THIS is a remake of a lovely film that swept Australia, and rightly so, when Henri Safran filmed it in 1976. This time, Justin Monjo’s screenplay bookends Colin Thiele’s novel with reminiscences by its principal […]
THIS low-key film written and directed by Andrew Haigh from a novel by Willy Vlautin may appeal to filmgoers interested in or curious about conditions beneath the underbelly of rural society in the US.
Charlie Plummer plays 15-year-old Charley, living in Portland, Oregon, with an unstable father whose wife has left them. Charley doesn’t want much – perhaps food, a home and a school where he can get a proper education.
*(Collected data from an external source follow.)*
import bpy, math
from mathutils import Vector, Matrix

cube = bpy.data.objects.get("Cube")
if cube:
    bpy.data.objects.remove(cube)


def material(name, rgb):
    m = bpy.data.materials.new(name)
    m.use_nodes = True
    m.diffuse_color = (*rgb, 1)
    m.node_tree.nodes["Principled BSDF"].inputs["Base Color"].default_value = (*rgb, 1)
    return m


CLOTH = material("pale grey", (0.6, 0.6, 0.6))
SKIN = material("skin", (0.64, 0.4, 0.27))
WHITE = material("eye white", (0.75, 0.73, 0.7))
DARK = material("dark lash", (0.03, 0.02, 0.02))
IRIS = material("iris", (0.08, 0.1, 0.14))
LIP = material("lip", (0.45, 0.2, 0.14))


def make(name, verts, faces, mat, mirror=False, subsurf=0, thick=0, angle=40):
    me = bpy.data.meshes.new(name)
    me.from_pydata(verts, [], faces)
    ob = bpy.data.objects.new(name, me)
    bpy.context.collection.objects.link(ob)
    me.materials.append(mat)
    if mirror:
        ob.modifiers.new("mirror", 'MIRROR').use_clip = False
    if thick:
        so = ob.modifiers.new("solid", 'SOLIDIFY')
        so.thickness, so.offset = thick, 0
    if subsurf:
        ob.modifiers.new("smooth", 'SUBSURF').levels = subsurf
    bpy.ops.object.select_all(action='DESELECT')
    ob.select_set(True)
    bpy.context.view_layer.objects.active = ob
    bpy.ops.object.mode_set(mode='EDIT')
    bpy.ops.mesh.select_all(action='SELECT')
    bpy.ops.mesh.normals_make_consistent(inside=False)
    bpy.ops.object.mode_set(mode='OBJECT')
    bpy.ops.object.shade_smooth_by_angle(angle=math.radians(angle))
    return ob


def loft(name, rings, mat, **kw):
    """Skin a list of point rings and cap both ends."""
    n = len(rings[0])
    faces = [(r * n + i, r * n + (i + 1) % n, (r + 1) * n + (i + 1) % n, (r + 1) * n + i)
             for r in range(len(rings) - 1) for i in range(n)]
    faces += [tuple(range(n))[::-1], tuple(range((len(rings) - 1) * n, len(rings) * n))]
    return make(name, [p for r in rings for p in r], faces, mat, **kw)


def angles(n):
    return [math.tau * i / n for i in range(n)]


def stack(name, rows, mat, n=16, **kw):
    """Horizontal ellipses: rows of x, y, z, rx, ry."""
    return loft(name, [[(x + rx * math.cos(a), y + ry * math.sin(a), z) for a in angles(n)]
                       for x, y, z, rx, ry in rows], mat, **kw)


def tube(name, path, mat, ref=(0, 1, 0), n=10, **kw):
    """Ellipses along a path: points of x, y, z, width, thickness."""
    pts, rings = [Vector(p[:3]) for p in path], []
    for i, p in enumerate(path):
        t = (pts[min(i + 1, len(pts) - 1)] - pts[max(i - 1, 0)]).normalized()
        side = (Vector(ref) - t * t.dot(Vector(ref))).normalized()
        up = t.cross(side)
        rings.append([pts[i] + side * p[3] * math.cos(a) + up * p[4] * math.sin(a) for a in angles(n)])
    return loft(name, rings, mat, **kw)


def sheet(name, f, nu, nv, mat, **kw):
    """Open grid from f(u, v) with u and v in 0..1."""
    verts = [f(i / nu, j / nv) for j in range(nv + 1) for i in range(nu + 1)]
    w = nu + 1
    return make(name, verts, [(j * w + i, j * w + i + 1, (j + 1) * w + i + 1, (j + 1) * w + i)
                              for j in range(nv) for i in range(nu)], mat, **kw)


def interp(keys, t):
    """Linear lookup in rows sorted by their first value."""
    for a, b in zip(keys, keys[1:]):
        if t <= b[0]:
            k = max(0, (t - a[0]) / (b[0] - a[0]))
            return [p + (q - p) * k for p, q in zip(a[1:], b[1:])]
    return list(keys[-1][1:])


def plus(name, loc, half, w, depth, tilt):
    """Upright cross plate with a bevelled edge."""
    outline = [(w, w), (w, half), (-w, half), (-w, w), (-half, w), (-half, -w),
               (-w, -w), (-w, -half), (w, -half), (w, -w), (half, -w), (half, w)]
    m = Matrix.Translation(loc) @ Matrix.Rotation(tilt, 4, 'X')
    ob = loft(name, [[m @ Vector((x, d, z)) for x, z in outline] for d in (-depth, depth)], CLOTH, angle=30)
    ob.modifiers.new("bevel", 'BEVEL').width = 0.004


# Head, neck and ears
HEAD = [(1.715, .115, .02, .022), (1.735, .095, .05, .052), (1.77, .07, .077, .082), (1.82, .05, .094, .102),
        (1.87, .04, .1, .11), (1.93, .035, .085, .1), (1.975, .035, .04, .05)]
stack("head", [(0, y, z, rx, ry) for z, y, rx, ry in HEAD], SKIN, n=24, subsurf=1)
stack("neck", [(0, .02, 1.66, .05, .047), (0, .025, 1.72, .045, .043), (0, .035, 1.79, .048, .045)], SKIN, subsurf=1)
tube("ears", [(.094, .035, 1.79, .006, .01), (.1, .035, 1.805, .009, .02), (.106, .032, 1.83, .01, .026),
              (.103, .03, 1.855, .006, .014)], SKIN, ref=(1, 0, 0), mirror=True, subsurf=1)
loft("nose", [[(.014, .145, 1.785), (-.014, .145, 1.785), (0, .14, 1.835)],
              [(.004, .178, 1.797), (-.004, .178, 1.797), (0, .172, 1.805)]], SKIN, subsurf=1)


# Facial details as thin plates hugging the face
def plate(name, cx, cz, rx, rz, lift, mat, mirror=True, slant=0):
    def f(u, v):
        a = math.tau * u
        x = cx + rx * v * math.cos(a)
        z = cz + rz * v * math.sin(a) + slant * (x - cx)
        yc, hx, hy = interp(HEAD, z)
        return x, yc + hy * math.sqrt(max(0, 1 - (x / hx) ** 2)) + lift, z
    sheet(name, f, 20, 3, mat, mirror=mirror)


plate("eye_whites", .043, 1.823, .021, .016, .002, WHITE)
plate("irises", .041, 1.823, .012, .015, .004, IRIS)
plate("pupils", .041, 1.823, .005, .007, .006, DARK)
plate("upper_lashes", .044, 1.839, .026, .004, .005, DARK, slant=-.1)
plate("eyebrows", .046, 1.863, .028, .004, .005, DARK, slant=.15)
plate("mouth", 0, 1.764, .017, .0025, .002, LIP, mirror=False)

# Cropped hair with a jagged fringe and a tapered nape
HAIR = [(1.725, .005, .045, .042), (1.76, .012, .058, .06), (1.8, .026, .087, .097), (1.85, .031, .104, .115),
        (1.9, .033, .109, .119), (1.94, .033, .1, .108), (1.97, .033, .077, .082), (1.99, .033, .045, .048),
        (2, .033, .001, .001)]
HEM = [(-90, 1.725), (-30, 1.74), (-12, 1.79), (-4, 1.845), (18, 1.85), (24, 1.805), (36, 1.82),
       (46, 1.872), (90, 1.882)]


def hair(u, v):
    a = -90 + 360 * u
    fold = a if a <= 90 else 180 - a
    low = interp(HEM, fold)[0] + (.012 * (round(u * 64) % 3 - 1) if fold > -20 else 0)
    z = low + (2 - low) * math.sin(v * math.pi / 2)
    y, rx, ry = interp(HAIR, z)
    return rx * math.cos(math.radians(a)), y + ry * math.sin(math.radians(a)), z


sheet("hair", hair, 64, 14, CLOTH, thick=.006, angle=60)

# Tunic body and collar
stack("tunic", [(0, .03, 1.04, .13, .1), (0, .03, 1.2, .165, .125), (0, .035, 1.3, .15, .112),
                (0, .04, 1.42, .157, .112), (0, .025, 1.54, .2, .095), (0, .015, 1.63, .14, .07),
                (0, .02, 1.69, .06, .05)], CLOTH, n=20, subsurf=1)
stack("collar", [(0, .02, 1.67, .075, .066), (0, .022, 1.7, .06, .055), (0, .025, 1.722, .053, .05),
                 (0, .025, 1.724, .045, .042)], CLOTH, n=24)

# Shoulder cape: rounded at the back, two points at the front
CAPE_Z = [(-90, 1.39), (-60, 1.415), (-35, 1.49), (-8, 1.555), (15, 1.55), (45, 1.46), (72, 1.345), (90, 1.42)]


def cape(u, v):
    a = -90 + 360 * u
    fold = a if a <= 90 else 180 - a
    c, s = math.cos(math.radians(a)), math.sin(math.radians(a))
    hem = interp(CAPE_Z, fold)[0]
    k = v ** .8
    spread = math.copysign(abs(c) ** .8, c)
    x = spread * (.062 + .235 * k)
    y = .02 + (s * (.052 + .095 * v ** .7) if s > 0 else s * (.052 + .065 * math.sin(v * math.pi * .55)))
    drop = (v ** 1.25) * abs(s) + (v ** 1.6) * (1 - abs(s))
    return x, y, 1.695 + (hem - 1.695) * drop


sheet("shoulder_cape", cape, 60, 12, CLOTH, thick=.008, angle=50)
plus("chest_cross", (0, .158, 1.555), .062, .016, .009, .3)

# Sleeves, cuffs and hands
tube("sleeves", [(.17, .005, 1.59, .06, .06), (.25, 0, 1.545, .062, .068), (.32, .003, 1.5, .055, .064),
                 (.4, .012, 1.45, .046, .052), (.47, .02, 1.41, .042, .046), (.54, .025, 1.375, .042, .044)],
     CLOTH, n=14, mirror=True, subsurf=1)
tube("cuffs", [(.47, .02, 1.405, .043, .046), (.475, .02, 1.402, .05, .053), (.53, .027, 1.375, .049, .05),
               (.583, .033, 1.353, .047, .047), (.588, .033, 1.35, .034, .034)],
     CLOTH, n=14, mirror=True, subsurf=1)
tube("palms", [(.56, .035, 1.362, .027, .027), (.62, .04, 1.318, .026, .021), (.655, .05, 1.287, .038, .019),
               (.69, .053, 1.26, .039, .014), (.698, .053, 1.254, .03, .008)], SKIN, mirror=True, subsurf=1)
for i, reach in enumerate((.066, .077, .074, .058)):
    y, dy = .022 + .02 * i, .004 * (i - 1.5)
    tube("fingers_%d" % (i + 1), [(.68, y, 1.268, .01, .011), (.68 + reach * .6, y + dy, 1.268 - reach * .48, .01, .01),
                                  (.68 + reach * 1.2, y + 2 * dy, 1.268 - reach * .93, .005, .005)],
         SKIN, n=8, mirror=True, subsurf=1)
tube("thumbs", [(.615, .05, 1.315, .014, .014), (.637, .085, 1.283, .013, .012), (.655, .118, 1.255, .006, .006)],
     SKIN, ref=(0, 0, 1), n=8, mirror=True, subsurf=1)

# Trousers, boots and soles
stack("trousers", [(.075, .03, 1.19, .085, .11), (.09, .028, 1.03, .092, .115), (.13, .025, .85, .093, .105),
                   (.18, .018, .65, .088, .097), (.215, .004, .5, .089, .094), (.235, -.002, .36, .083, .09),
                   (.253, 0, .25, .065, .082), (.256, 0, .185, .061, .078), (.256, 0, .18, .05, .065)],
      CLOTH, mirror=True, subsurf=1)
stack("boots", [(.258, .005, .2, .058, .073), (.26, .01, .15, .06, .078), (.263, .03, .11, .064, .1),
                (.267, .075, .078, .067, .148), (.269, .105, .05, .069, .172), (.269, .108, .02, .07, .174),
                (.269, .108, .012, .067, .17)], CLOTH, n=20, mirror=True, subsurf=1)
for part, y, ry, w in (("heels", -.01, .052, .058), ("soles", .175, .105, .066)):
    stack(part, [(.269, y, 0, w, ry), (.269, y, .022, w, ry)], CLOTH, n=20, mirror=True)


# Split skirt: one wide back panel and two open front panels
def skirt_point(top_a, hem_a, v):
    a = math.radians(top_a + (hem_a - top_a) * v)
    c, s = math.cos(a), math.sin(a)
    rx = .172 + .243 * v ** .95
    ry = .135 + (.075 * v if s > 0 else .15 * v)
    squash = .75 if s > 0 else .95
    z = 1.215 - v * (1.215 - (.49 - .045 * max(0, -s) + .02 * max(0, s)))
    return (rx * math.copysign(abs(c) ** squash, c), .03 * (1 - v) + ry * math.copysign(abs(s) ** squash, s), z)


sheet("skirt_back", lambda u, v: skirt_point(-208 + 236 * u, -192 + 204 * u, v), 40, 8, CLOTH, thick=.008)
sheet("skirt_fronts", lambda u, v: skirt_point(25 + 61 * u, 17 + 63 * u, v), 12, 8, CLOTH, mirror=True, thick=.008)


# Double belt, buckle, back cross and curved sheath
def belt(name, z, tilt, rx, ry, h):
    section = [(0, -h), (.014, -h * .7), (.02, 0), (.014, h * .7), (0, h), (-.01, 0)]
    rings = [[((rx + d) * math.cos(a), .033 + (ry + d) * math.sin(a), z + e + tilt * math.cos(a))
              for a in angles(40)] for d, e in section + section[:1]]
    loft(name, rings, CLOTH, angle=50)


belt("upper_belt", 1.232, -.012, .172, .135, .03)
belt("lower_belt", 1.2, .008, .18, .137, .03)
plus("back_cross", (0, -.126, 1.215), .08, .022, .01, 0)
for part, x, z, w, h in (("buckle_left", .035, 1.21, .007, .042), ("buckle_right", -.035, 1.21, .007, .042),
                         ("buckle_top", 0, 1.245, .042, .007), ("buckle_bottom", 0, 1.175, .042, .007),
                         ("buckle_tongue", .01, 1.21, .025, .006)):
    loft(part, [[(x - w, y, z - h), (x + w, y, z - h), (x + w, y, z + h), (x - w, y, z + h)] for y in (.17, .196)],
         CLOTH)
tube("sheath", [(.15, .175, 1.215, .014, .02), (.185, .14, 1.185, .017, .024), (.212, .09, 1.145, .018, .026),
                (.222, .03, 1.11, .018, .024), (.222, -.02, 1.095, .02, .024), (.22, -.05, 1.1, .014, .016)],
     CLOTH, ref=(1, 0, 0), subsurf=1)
And his mother.
The film chronicles Charley’s odyssey across America’s great plains leading a slow racehorse. Getting the horse, named Lean on Pete, forms perhaps a third of the film, sharing it with trainer Del (Steve Buscemi) whose assets are a rig for carrying horses between meetings. Chloe Sevigny plays Bonnie, who rides them. Boy and horse form a bond.
Del tells Charley to deliver Pete somewhere that Charley learns is a knackery. Whenever they pass a pay-phone, Charlie tries to locate a woman in Wyoming whom he believes is his mother. When the pickup runs out of gas, Charley abandons the rig beside the highway and sets off on foot leading Pete. From that point, the film introduces a variety of social bottom-feeders whom they meet.
This is not your exciting big-budget movie full of excitement and colour. Its locations display the landscape with its beauty and its loneliness, not all that different from our outback.
It’s thoughtful in its examination of Charley’s monologues, a small dot moving across a wide space. It’s not particularly confrontational. But the folk whom he meets are real enough, a useful differentiation from the popular Hollywood depiction of them and therefore worth meeting.
At Dendy and Palace Electric